### [What is required]
Only lines holding the word "data" are wanted from the records; copy all of them.

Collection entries
• • • • •

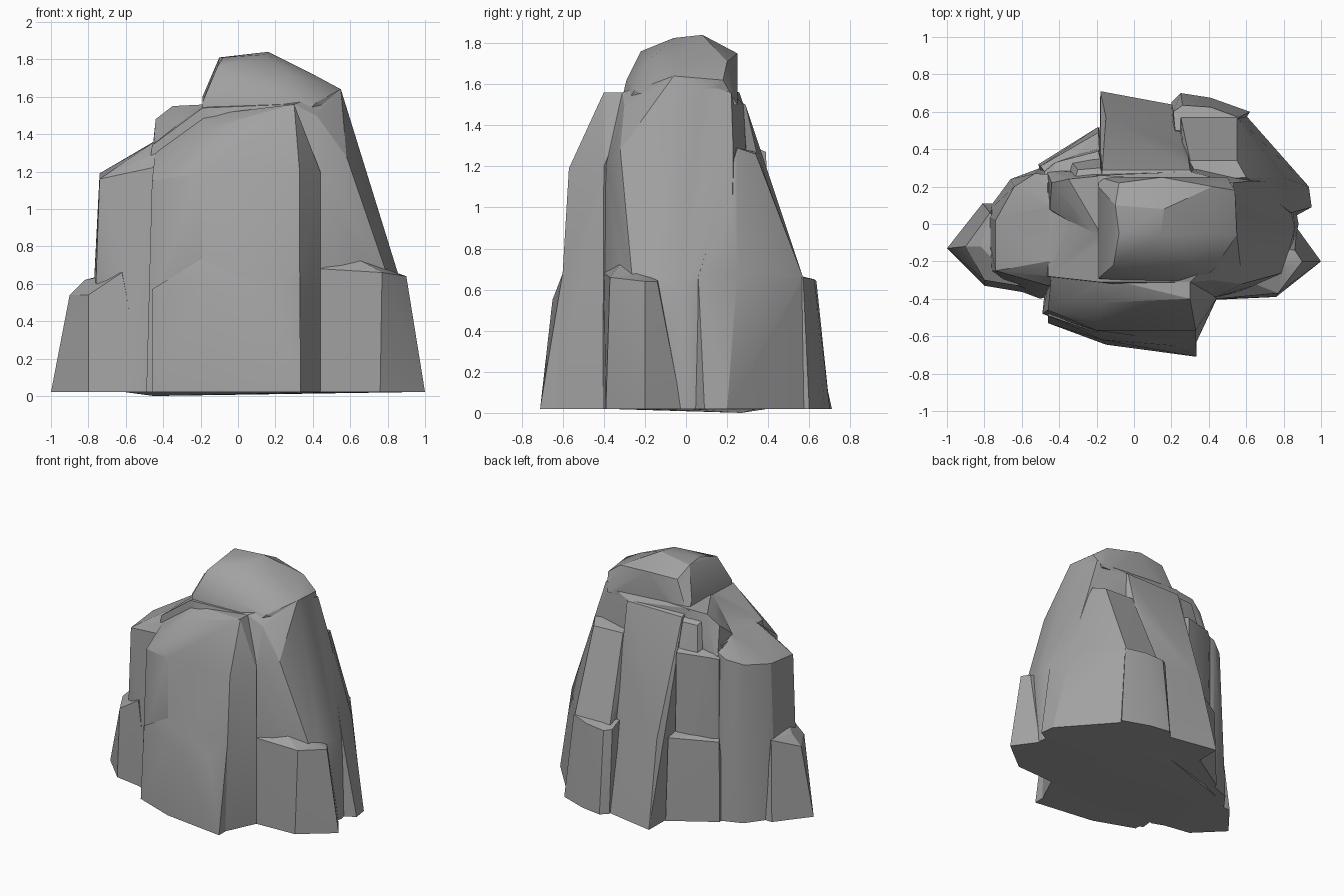
import bpy, bmesh, math

B = 0.02  # level of the flat underside
parts = []


def block(name, base, upper):
    """Convex rock chunk from a base outline and upper points."""
    bm = bmesh.new()
    for x, y in base:
        bm.verts.new((x, y, B))
    for p in upper:
        bm.verts.new(p)
    res = bmesh.ops.convex_hull(bm, input=bm.verts[:])
    junk = {g for g in res["geom_interior"] + res["geom_unused"]
            if isinstance(g, bmesh.types.BMVert) and g.is_valid}
    bmesh.ops.delete(bm, geom=list(junk), context='VERTS')
    bmesh.ops.recalc_face_normals(bm, faces=bm.faces[:])
    me = bpy.data.meshes.new(name)
    bm.to_mesh(me)
    bm.free()
    ob = bpy.data.objects.new(name, me)
    bpy.context.collection.objects.link(ob)
    parts.append(ob)
    return ob


# Central mass, leaning in towards the summit
rock = block("rock", [(-0.6, -0.3), (-0.6, 0.2), (0, 0.4), (0.6, 0.35), (0.84, 0.22),
                      (0.88, 0), (0.84, -0.2), (0.7, -0.33), (0.44, -0.4)],
             [(-0.45, 0.27, 0), (0.86, -0.02, 0.64), (0.8, -0.26, 0.64), (0.8, 0.22, 0.66),
              (0.64, -0.33, 0.7), (0.44, -0.39, 1.2), (0.66, -0.02, 1.27),
              (0.58, -0.32, 1.28), (0.62, 0.23, 1.27),
              (0.55, -0.06, 1.64), (0.42, -0.3, 1.5), (0.53, 0.22, 1.56),
              (0.3, -0.31, 1.56), (-0.19, -0.31, 1.54), (-0.46, -0.28, 1.34),
              (-0.46, 0.22, 1.34), (-0.19, 0.26, 1.56), (0.3, 0.28, 1.5)])

# Rounded summit
block("summit", [], [(-0.19, -0.3, 1.45), (0.3, -0.33, 1.45), (0.56, -0.1, 1.5), (0.5, 0.25, 1.5),
                     (-0.19, 0.25, 1.5), (-0.19, -0.29, 1.57), (-0.11, -0.22, 1.76), (-0.19, 0.2, 1.6),
                     (-0.1, 0.1, 1.81), (-0.08, -0.05, 1.81), (0.14, -0.06, 1.825),
                     (0.16, 0.08, 1.84), (0.15, 0.25, 1.75), (-0.08, 0.22, 1.74), (0.42, 0.2, 1.71),
                     (0.28, -0.18, 1.72), (0.2, -0.29, 1.62), (0.42, -0.05, 1.71),
                     (0.42, -0.25, 1.57), (0.55, -0.06, 1.64), (0.54, 0.18, 1.62)])

# Tall front buttress and its lower slab
block("front_buttress", [(-0.46, -0.2), (-0.49, -0.48), (-0.17, -0.6), (0.33, -0.64),
                         (0.44, -0.405), (0.3, -0.2)],
      [(-0.46, -0.46, 1.15), (-0.2, -0.57, 1.19), (0.33, -0.57, 1.19), (0.44, -0.4, 1.2),
       (-0.4, -0.42, 1.25), (-0.2, -0.52, 1.28), (0.33, -0.51, 1.28), (0.3, -0.4, 1.56),
       (-0.17, -0.42, 1.43), (-0.19, -0.28, 1.5), (0.3, -0.25, 1.56),
       (-0.44, -0.25, 1.32)])
block("front_slab", [(-0.46, -0.4), (-0.46, -0.53), (-0.15, -0.645), (0.335, -0.71), (0.335, -0.5)],
      [(-0.46, -0.49, 0.57), (-0.2, -0.58, 0.73), (0.33, -0.6, 0.68), (0.21, -0.65, 0.55),
       (-0.17, -0.62, 0.6)])

# Left column, shoulder and foot
block("left_column", [(-0.78, -0.25), (-0.8, 0.05), (-0.66, 0.24), (-0.5, 0.3), (-0.2, 0.2),
                      (-0.2, -0.3), (-0.5, -0.4), (-0.66, -0.34)],
      [(-0.74, -0.25, 1.16), (-0.74, 0.02, 1.19), (-0.64, 0.2, 1.22), (-0.53, 0.27, 1.26),
       (-0.58, -0.29, 1.2), (-0.46, -0.33, 1.22), (-0.46, -0.2, 1.35), (-0.45, 0.1, 1.36),
       (-0.2, 0.25, 1.42), (-0.2, -0.3, 1.42)])
block("left_shoulder", [], [(-0.46, 0.04, 1.2), (-0.47, 0.29, 1.2), (-0.1, 0.29, 1.2),
                            (-0.1, -0.1, 1.2), (-0.45, 0.08, 1.37), (-0.44, 0.22, 1.48),
                            (-0.35, 0.24, 1.55), (-0.15, 0.26, 1.56), (-0.32, 0.08, 1.51),
                            (-0.15, -0.1, 1.56)])
block("left_foot", [(-1, -0.13), (-0.81, 0.11), (-0.74, 0.11), (-0.5, -0.1), (-0.5, -0.38),
                    (-0.66, -0.35), (-0.8, -0.33)],
      [(-0.9, -0.12, 0.54), (-0.8, -0.3, 0.54), (-0.62, -0.33, 0.66), (-0.82, -0.12, 0.62),
       (-0.77, 0.06, 0.62), (-0.6, -0.1, 0.68)])

# Front right foot
block("right_front_foot", [(0.44, -0.1), (0.44, -0.405), (0.76, -0.39), (1, -0.2), (0.87, -0.02)],
      [(0.44, -0.4, 0.68), (0.77, -0.37, 0.66), (0.62, -0.31, 0.74), (0.9, -0.2, 0.64),
       (0.86, -0.14, 0.64), (0.45, -0.1, 0.7)])

# Back right buttress sweeping down to the base, and its foot
block("back_right_buttress", [(0.22, 0.2), (0.22, 0.6), (0.59, 0.59), (0.935, 0.2),
                              (0.95, 0.09), (0.84, 0.03)],
      [(0.25, 0.57, 0.66), (0.55, 0.57, 0.66), (0.3, 0.34, 1.27), (0.55, 0.34, 1.26),
       (0.6, 0.25, 1.29), (0.27, 0.22, 1.3), (0.8, 0.25, 0.68), (0.84, 0.06, 0.66)])
block("back_right_foot", [(0.2, 0.4), (0.2, 0.65), (0.25, 0.7), (0.41, 0.675), (0.62, 0.6), (0.5, 0.4)],
      [(0.21, 0.6, 0.65), (0.26, 0.635, 0.64), (0.41, 0.625, 0.65), (0.56, 0.57, 0.66),
       (0.22, 0.5, 0.68), (0.5, 0.48, 0.68)])

# Back ridge, back left column and ledge
block("back_ridge", [(-0.19, 0.1), (-0.18, 0.71), (0.25, 0.63), (0.4, 0.1)],
      [(-0.15, 0.57, 0.66), (-0.08, 0.43, 1.07), (0.25, 0.4, 1.1), (-0.18, 0.4, 1.1),
       (-0.17, 0.29, 1.5), (0.3, 0.29, 1.5), (0.35, 0.2, 1.53), (-0.18, 0.2, 1.55)])
block("back_left_column", [(-0.46, 0.15), (-0.48, 0.29), (-0.19, 0.41), (-0.1, 0.15)],
      [(-0.48, 0.28, 1.25), (-0.42, 0.33, 1.27), (-0.19, 0.39, 1.27),
       (-0.46, 0.2, 1.3), (-0.15, 0.2, 1.35)])
block("back_left_spur", [], [(-0.37, 0.2, 1.2), (-0.34, 0.34, 1.2), (-0.18, 0.37, 1.2), (-0.1, 0.2, 1.2),
                             (-0.3, 0.29, 1.47), (-0.18, 0.3, 1.47), (-0.33, 0.2, 1.52), (-0.15, 0.2, 1.54)])
block("back_left_ledge", [(-0.5, 0.2), (-0.51, 0.32), (-0.19, 0.52), (-0.12, 0.2)],
      [(-0.5, 0.31, 0.63), (-0.19, 0.49, 0.65), (-0.18, 0.3, 0.68), (-0.46, 0.25, 0.66)])

# Fuse the chunks into one boulder
for ob in parts[1:]:
    mod = rock.modifiers.new("join_" + ob.name, 'BOOLEAN')
    mod.operation = 'UNION'
    mod.solver = 'EXACT'
    mod.object = ob
bpy.context.view_layer.update()
fused = bpy.data.meshes.new_from_object(
    rock.evaluated_get(bpy.context.evaluated_depsgraph_get()))
rock.modifiers.clear()
rock.data = fused
for ob in parts[1:]:
    bpy.data.objects.remove(ob)

# Dark grey stone
stone = bpy.data.materials.new("dark_stone")
stone.diffuse_color = (0.36, 0.36, 0.36, 1)
rock.data.materials.clear()
rock.data.materials.append(stone)

# Soft shading on shallow bends, crisp elsewhere
bpy.context.view_layer.objects.active = rock
rock.select_set(True)
bpy.ops.object.shade_smooth_by_angle(angle=math.radians(25))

• • • • •

### [Result below]
    me = bpy.data.meshes.new(name)
    ob = bpy.data.objects.new(name, me)
fused = bpy.data.meshes.new_from_object(
rock.data = fused
    bpy.data.objects.remove(ob)
stone = bpy.data.materials.new("dark_stone")
rock.data.materials.clear()
rock.data.materials.append(stone)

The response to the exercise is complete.